__EXERCISE BRIEF__. For the listing below, the answer is an exact retyping of the lines from the one with "upper = rings[(k + 1) % len(rings)]" through the one with "m.use_nodes = True", both included, without pictures.

__DATA RECORDS__.
- Opening Delimiter -

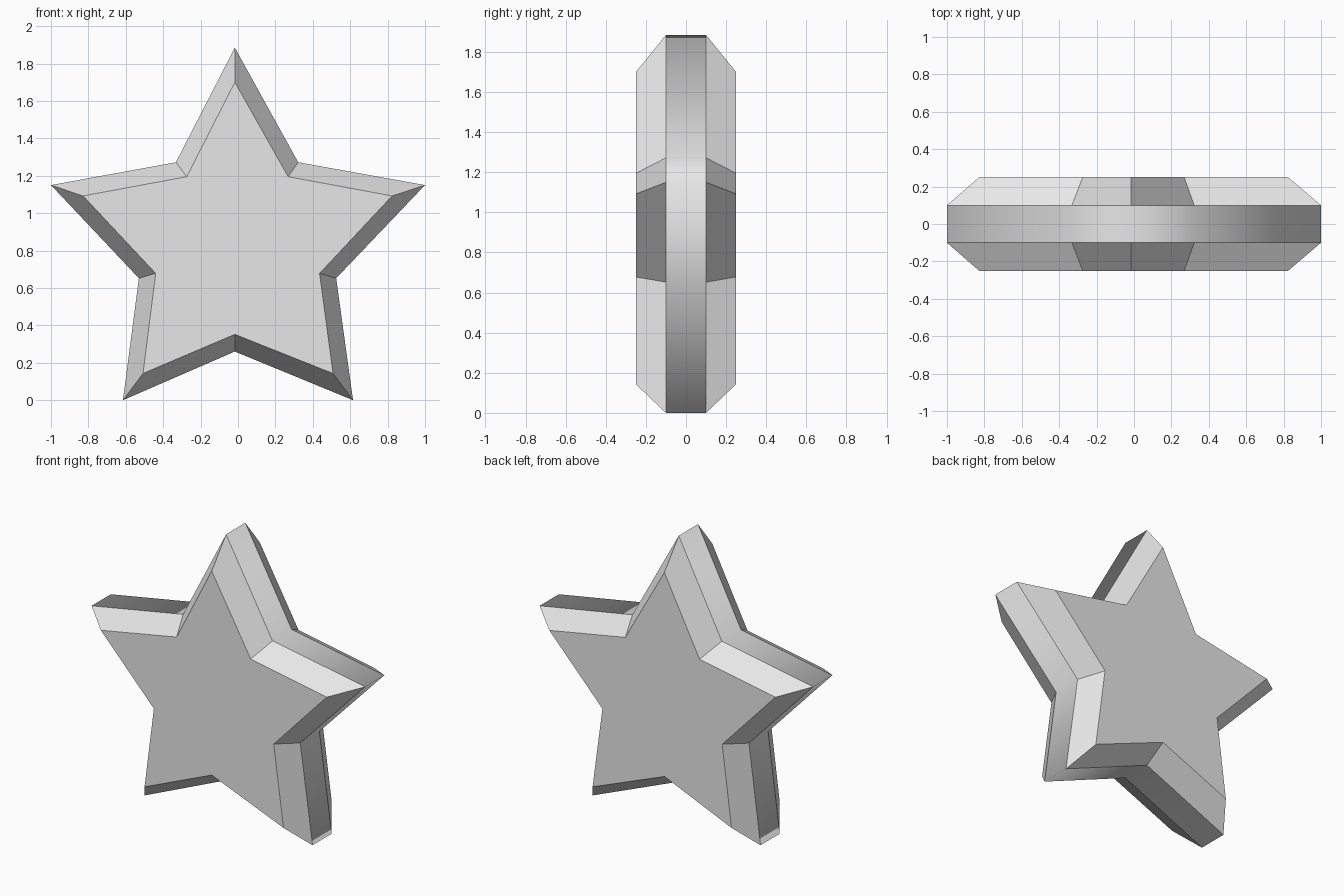
import bpy
import bmesh

if "Cube" in bpy.data.objects:
    bpy.data.objects.remove(bpy.data.objects["Cube"], do_unlink=True)

# One plain grey for the whole star
grey = bpy.data.materials.new("light grey")
grey.use_nodes = True
colour = (0.8, 0.8, 0.8, 1.0)
grey.diffuse_color = colour
grey.node_tree.nodes["Principled BSDF"].inputs["Base Color"].default_value = colour

# Outlines (x, z), clockwise from the top point: wide rim and smaller flat face
RIM = [(-0.017, 1.885), (0.322, 1.272), (1.0, 1.15), (0.525, 0.652), (0.615, 0.0),
       (-0.017, 0.26), (-0.615, 0.0), (-0.53, 0.652), (-1.0, 1.15), (-0.332, 1.272)]
FACE = [(-0.017, 1.70), (0.268, 1.195), (0.824, 1.092), (0.436, 0.678), (0.508, 0.143),
        (-0.017, 0.352), (-0.508, 0.143), (-0.44, 0.678), (-0.828, 1.092), (-0.274, 1.195)]
RIM_Y, FACE_Y = 0.1, 0.25


def build_star():
    bm = bmesh.new()
    layers = [(FACE, -FACE_Y), (RIM, -RIM_Y), (RIM, RIM_Y), (FACE, FACE_Y)]
    rings = [[bm.verts.new((x, y, z)) for x, z in outline] for outline, y in layers]

    # Front bevel, straight rim and back bevel; only the rim is smooth
    for level, (a, b) in enumerate(zip(rings, rings[1:])):
        for i in range(len(a)):
            j = (i + 1) % len(a)
            side = bm.faces.new((a[i], a[j], b[j], b[i]))
            side.smooth = level == 1

    # Flat front and back
    bm.faces.new(rings[0])
    bm.faces.new(rings[-1])
    bmesh.ops.recalc_face_normals(bm, faces=bm.faces)

    # Keep every edge sharp except the corners within the rim
    for edge in bm.edges:
        edge.smooth = all(f.smooth for f in edge.link_faces)

    mesh = bpy.data.meshes.new("star")
    bm.to_mesh(mesh)
    bm.free()
    mesh.materials.append(grey)
    star = bpy.data.objects.new("star", mesh)
    bpy.context.collection.objects.link(star)
    return star


build_star()
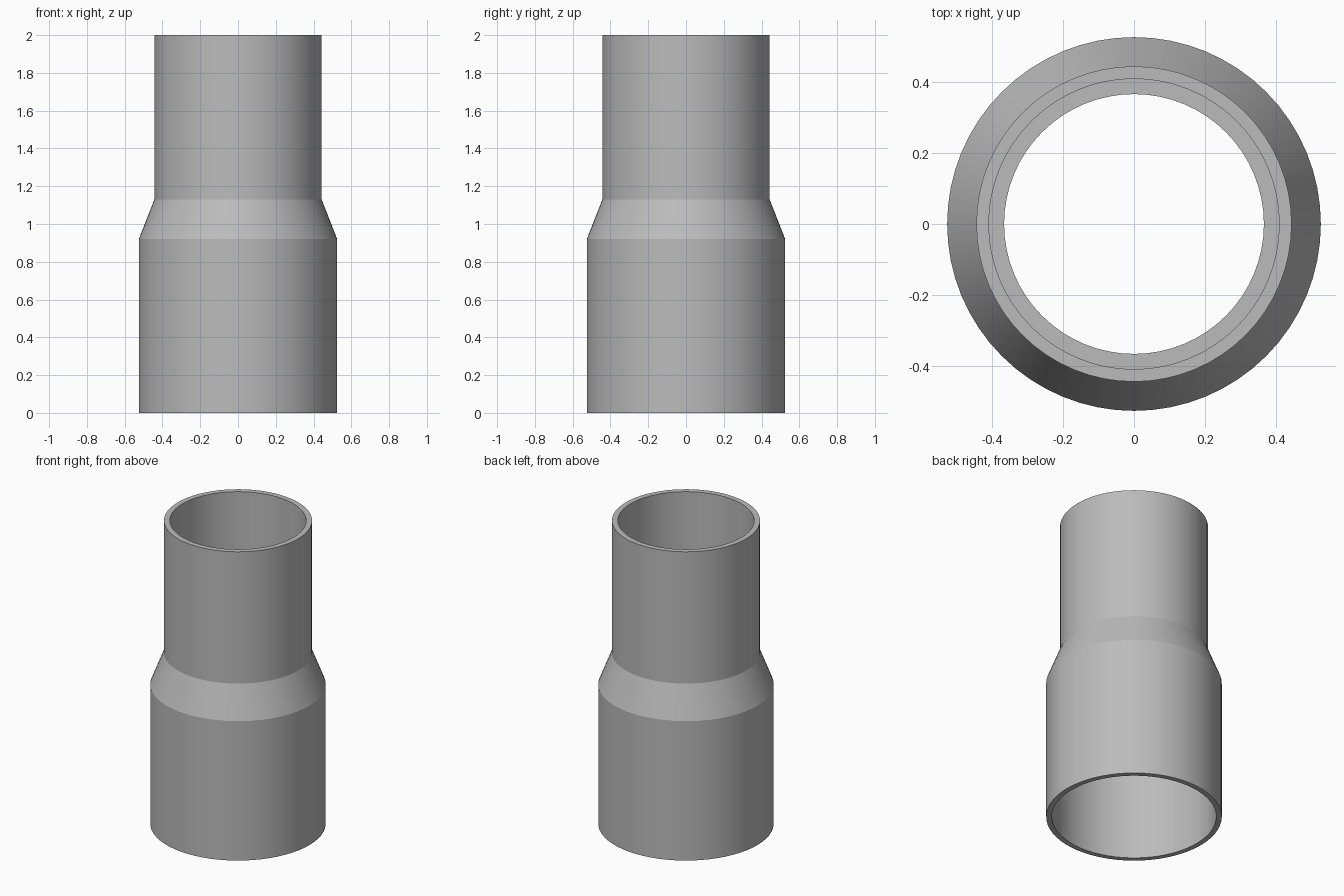
import bpy, bmesh, math

if "Cube" in bpy.data.objects:
    bpy.data.objects.remove(bpy.data.objects["Cube"])

SIDES = 64

grey = bpy.data.materials.new("plain grey")
grey.diffuse_color = (0.5, 0.5, 0.5, 1)
grey.use_nodes = True
grey.node_tree.nodes["Principled BSDF"].inputs["Base Color"].default_value = grey.diffuse_color

# closed wall section (radius, height): outer skin upward, then bores downward
section = [
    (0.525, 0.0), (0.525, 0.92), (0.443, 1.13), (0.443, 2.0),   # outside
    (0.408, 2.0), (0.408, 1.13), (0.365, 1.13),                 # upper socket and stop
    (0.447, 0.92), (0.492, 0.92), (0.492, 0.0),                 # taper and lower socket
]

# spin the section into a reducing pipe sleeve
bm = bmesh.new()
rings = [[bm.verts.new((r * math.cos(2 * math.pi * i / SIDES),
                        r * math.sin(2 * math.pi * i / SIDES), z))
          for i in range(SIDES)] for r, z in section]
for k, lower in enumerate(rings):
    upper = rings[(k + 1) % len(rings)]
    for i in range(SIDES):
        j = (i + 1) % SIDES
        bm.faces.new((lower[i], lower[j], upper[j], upper[i]))
bmesh.ops.recalc_face_normals(bm, faces=bm.faces)
mesh = bpy.data.meshes.new("reducer_sleeve")
bm.to_mesh(mesh)
bm.free()
mesh.materials.append(grey)

sleeve = bpy.data.objects.new("reducer_sleeve", mesh)
bpy.context.collection.objects.link(sleeve)
bpy.context.view_layer.objects.active = sleeve
sleeve.select_set(True)
bpy.ops.object.shade_smooth_by_angle(angle=math.radians(15))
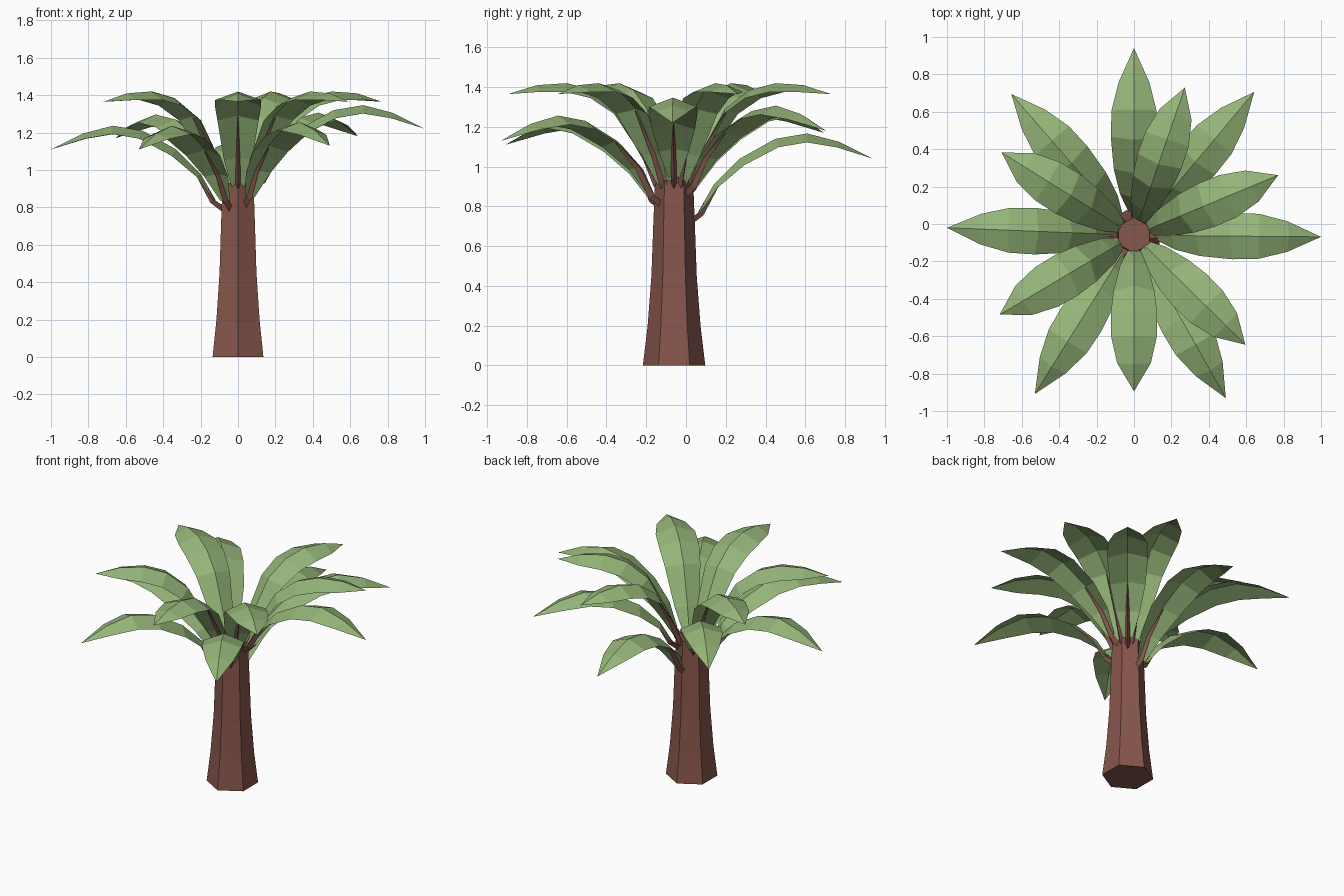
import bpy, bmesh, math
from mathutils import Vector

if "Cube" in bpy.data.objects:
    bpy.data.objects.remove(bpy.data.objects["Cube"])

CY = -0.06  # trunk axis position along y


def material(name, rgb):
    m = bpy.data.materials.new(name)
    m.diffuse_color = (*rgb, 1)
    m.use_nodes = True
    m.node_tree.nodes["Principled BSDF"].inputs["Base Color"].default_value = m.diffuse_color
    return m


green = material("leaf green", (0.30, 0.46, 0.19))
brown = material("bark brown", (0.24, 0.092, 0.072))


def make_object(name, bm, mat):
    me = bpy.data.meshes.new(name)
    bm.to_mesh(me)
    bm.free()
    me.materials.append(mat)
    ob = bpy.data.objects.new(name, me)
    bpy.context.collection.objects.link(ob)
    return ob


def loft(bm, rings):
    """Closed tube through rings of equal point count, capped at both ends."""
    vs = [[bm.verts.new(p) for p in ring] for ring in rings]
    n = len(vs[0])
    for a, b in zip(vs, vs[1:]):
        for i in range(n):
            j = (i + 1) % n
            bm.faces.new((a[i], a[j], b[j], b[i]))
    bm.faces.new(vs[0])
    bm.faces.new(vs[-1])
    bmesh.ops.recalc_face_normals(bm, faces=bm.faces)


# Trunk: flared hexagonal column
bm = bmesh.new()
loft(bm, [[(r * math.sin(i * math.pi / 3), CY + r * math.cos(i * math.pi / 3), z)
           for i in range(6)]
          for z, r in ((0, 0.157), (0.2, 0.133), (0.45, 0.114), (0.7, 0.105), (0.93, 0.096))])
make_object("trunk", bm, brown)

# Leaf side profiles: (radius, height relative to tip, half width, edge droop)
UPPER = [(0.075, -0.45, 0.035, 0.01), (0.14, -0.30, 0.075, 0.025), (0.27, -0.075, 0.11, 0.04),
         (0.40, 0.02, 0.124, 0.045), (0.54, 0.055, 0.122, 0.045), (0.69, 0.045, 0.09, 0.035),
         (0.835, 0, 0, 0)]
LOWER = [(0.12, -0.27, 0.03, 0.01), (0.20, -0.13, 0.075, 0.025), (0.33, 0.0, 0.108, 0.04),
         (0.51, 0.10, 0.124, 0.045), (0.67, 0.127, 0.12, 0.045), (0.83, 0.085, 0.082, 0.03),
         (1.0, 0, 0, 0)]


def make_leaf(index, tier, angle, tip_z, profile):
    a = math.radians(angle)
    out = Vector((math.cos(a), math.sin(a), 0))
    side = Vector((-out.y, out.x, 0))
    up = Vector((0, 0, 1))
    path = [Vector((0, CY, tip_z)) + out * r + up * z for r, z, _, _ in profile]

    # Blade: thin sheet with a raised centre crease
    bm = bmesh.new()
    rows, normals = [], []
    for k, (r, z, w, d) in enumerate(profile):
        t = (path[min(k + 1, len(path) - 1)] - path[max(k - 1, 0)]).normalized()
        n = t.cross(side)
        n = n if n.z > 0 else -n
        normals.append(n)
        ridge = bm.verts.new(path[k])
        if w:
            rows.append((bm.verts.new(path[k] + side * w - n * d), ridge,
                         bm.verts.new(path[k] - side * w - n * d)))
        else:
            rows.append((ridge,))
    for p, q in zip(rows, rows[1:]):
        for i in range(2):
            if len(q) == 3:
                bm.faces.new((p[i], p[i + 1], q[i + 1], q[i]))
            else:
                bm.faces.new((p[i], p[i + 1], q[0]))
    make_object(f"{tier}_leaf_{index}", bm, green)

    # Stem: tapering three-sided rib from the trunk along the leaf underside
    root = Vector((0, CY, tip_z - (0.32 if tier == "lower" else 0.47))) + out * 0.07
    centres = [root] + [path[k] - normals[k] * 0.012 for k in range(3)]
    bm = bmesh.new()
    rings = []
    for k, (c, s) in enumerate(zip(centres, (0.016, 0.015, 0.011, 0.002))):
        n = normals[max(k - 1, 0)]
        rings.append([c + side * s + n * s * 0.6, c - side * s + n * s * 0.6, c - n * s * 1.3])
    loft(bm, rings)
    make_object(f"{tier}_stem_{index}", bm, brown)


# Upper crown
for i, ang in enumerate((71, 22.6, -44.5, -90, 210.6, 148)):
    make_leaf(i, "upper", ang, 1.365, UPPER)

# Lower crown: each leaf sits at its own height
for i, (ang, z) in enumerate(((90, 1.04), (50, 1.18), (-0.5, 1.22), (-60.6, 1.13),
                              (-122, 1.11), (177.7, 1.11), (131, 1.17))):
    make_leaf(i, "lower", ang, z, LOWER)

- Closing Delimiter -

__RESULT OF THIS EXERCISE__.
    upper = rings[(k + 1) % len(rings)]
    for i in range(SIDES):
        j = (i + 1) % SIDES
        bm.faces.new((lower[i], lower[j], upper[j], upper[i]))
bmesh.ops.recalc_face_normals(bm, faces=bm.faces)
mesh = bpy.data.meshes.new("reducer_sleeve")
bm.to_mesh(mesh)
bm.free()
mesh.materials.append(grey)

sleeve = bpy.data.objects.new("reducer_sleeve", mesh)
bpy.context.collection.objects.link(sleeve)
bpy.context.view_layer.objects.active = sleeve
sleeve.select_set(True)
bpy.ops.object.shade_smooth_by_angle(angle=math.radians(15))
import bpy, bmesh, math
from mathutils import Vector

if "Cube" in bpy.data.objects:
    bpy.data.objects.remove(bpy.data.objects["Cube"])

CY = -0.06  # trunk axis position along y


def material(name, rgb):
    m = bpy.data.materials.new(name)
    m.diffuse_color = (*rgb, 1)
    m.use_nodes = True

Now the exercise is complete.